→ TASK TO COMPLETE
Within the records, which lines hold the string "weights"? Report each one by copying it.

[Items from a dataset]
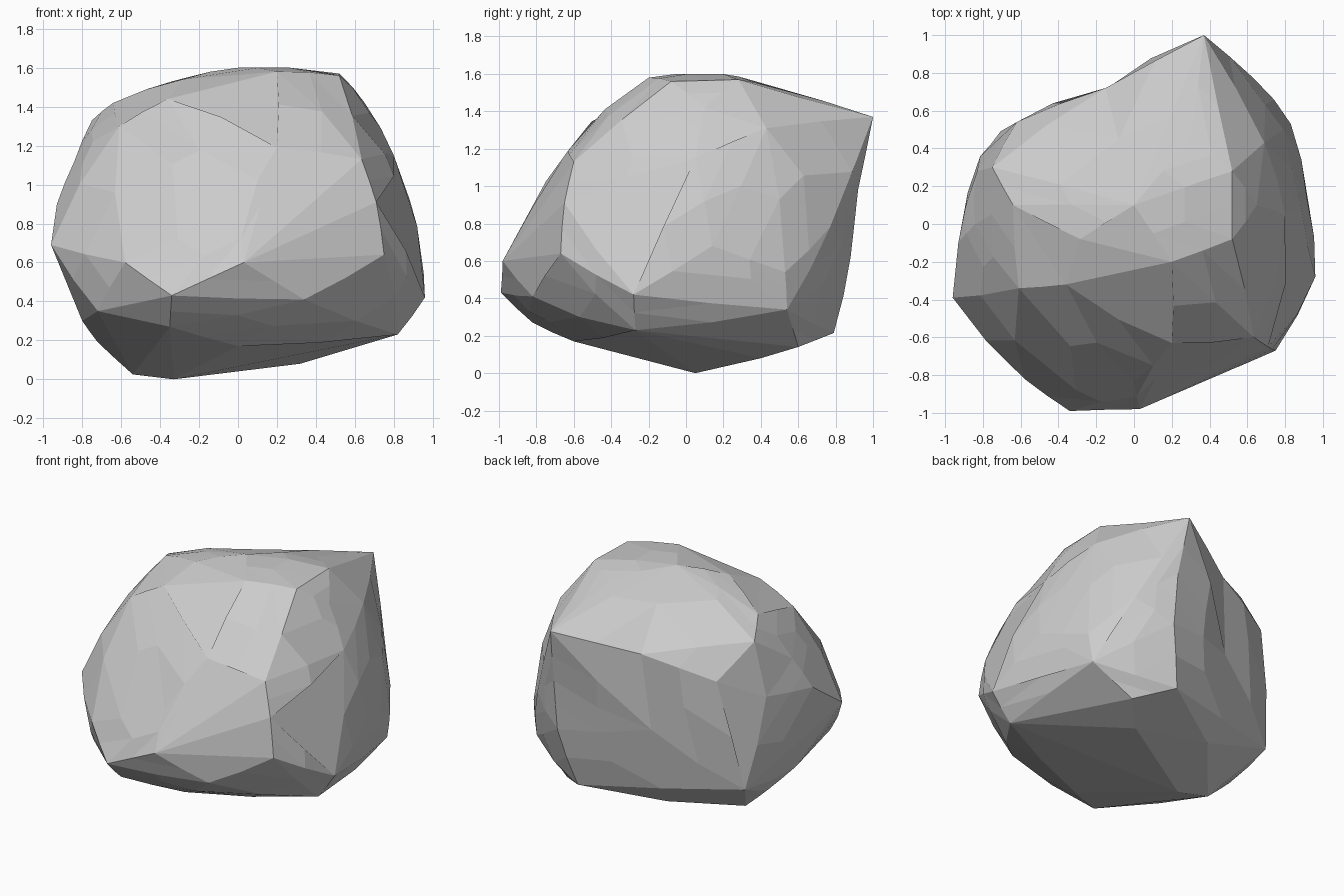
import bpy, bmesh
from mathutils import Vector

if "Cube" in bpy.data.objects:
    bpy.data.objects.remove(bpy.data.objects["Cube"])

CENTRE = Vector((0, 0, 0.8))
ROUNDING = 0.55       # 0 = flat between the main corners, 1 = fully rounded
BASE_ROUNDING = 0.15  # the underside is flatter

# Main corners of the boulder
CORNERS = [Vector(p) for p in (
    # right side and the sharp back peak
    (.37, 1, 1.37), (.96, -.28, .42), (.75, -.67, .64), (.71, -.65, .91), (.635, -.6, 1.13),
    (.82, -.27, .23), (.915, .14, .68), (.83, .53, .54), (.8, .54, .34), (.635, .77, .78),
    (.69, .43, 1.31), (.8, .05, 1.15), (.65, .1, 1.42),
    # crown
    (.52, .28, 1.57), (.52, -.08, 1.56), (.2, -.2, 1.58), (0, .1, 1.6), (.3, .45, 1.53),
    (-.285, -.08, 1.54), (-.36, -.32, 1.44), (-.61, -.34, 1.3), (-.64, .1, 1.42),
    # front
    (-.34, -.99, .43), (.03, -.98, .6), (.34, -.82, .41), (.2, -.63, 1.19), (0, -.83, .85),
    (-.58, -.82, .6), (-.35, -.82, .27),
    # left
    (-.96, -.39, .69), (-.75, .3, 1.33), (-.83, .28, .95), (-.93, -.1, .9), (-.8, -.1, .3),
    (-.72, -.6, .35), (-.84, 0, 1.12), (-.72, .1, .19),
    # back
    (-.62, .54, 1.1), (-.15, .72, 1.24), (.4, .92, .98), (.4, .88, .62), (.3, .79, .215),
    (-.2, .68, .7), (-.76, .42, .32),
    # underside
    (-.54, .1, .025), (-.33, .05, 0), (.32, .4, .08), (.52, .6, .14), (0, -.6, .17),
    (-.2, .5, .12),
)]


def solve(a, b):
    """Gaussian elimination with pivoting."""
    n = len(b)
    m = [row[:] + [v] for row, v in zip(a, b)]
    for i in range(n):
        p = max(range(i, n), key=lambda r: abs(m[r][i]))
        m[i], m[p] = m[p], m[i]
        for r in range(i + 1, n):
            f = m[r][i] / m[i][i]
            if f:
                m[r] = [x - f * y for x, y in zip(m[r], m[i])]
    out = [0.0] * n
    for i in reversed(range(n)):
        out[i] = (m[i][n] - sum(m[i][k] * out[k] for k in range(i + 1, n))) / m[i][i]
    return out


# Smooth field of 1/radius over direction through every corner
dirs = [(c - CENTRE).normalized() for c in CORNERS]
lens = [(c - CENTRE).length for c in CORNERS]
n = len(dirs)


def basis(d):
    return [(d - e).length for e in dirs] + [1.0, d.x, d.y, d.z]


rows = [basis(d) for d in dirs]
rows += [[rows[i][n + k] for i in range(n)] + [0.0] * 4 for k in range(4)]
weights = solve(rows, [1 / r for r in lens] + [0.0] * 4)


def rounded_radius(d):
    return 1 / sum(w * x for w, x in zip(weights, basis(d)))


# Wrap a faceted skin over the corners
bm = bmesh.new()
true_place = {}
for d, r, c in zip(dirs, lens, CORNERS):
    true_place[bm.verts.new(d * r ** 0.6)] = c
bmesh.ops.convex_hull(bm, input=bm.verts[:])
loose = [v for v in bm.verts if not v.link_faces]
for v, c in true_place.items():
    v.co = c
bmesh.ops.delete(bm, geom=loose, context='VERTS')

# Split each facet and push the new corners part way out
old = set(bm.verts)
bmesh.ops.subdivide_edges(bm, edges=bm.edges[:], cuts=1, use_grid_fill=True)
for v in bm.verts:
    if v not in old:
        p = v.co - CENTRE
        d, flat = p.normalized(), p.length
        amount = BASE_ROUNDING if v.co.z < 0.25 else ROUNDING
        v.co = CENTRE + d * (flat + amount * (rounded_radius(d) - flat))
        for axis, (lo, hi) in enumerate(((-.96, .96), (-1, 1), (0, 1.6))):
            v.co[axis] = min(hi, max(lo, v.co[axis]))

# Merge near-flat triangles into broader facets
bmesh.ops.dissolve_limit(bm, angle_limit=0.06, verts=bm.verts[:], edges=bm.edges[:])
bmesh.ops.recalc_face_normals(bm, faces=bm.faces[:])
mesh = bpy.data.meshes.new("boulder")
bm.to_mesh(mesh)
bm.free()
boulder = bpy.data.objects.new("boulder", mesh)
bpy.context.collection.objects.link(boulder)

→ SOLUTION TO THE PROBLEM
weights = solve(rows, [1 / r for r in lens] + [0.0] * 4)
    return 1 / sum(w * x for w, x in zip(weights, basis(d)))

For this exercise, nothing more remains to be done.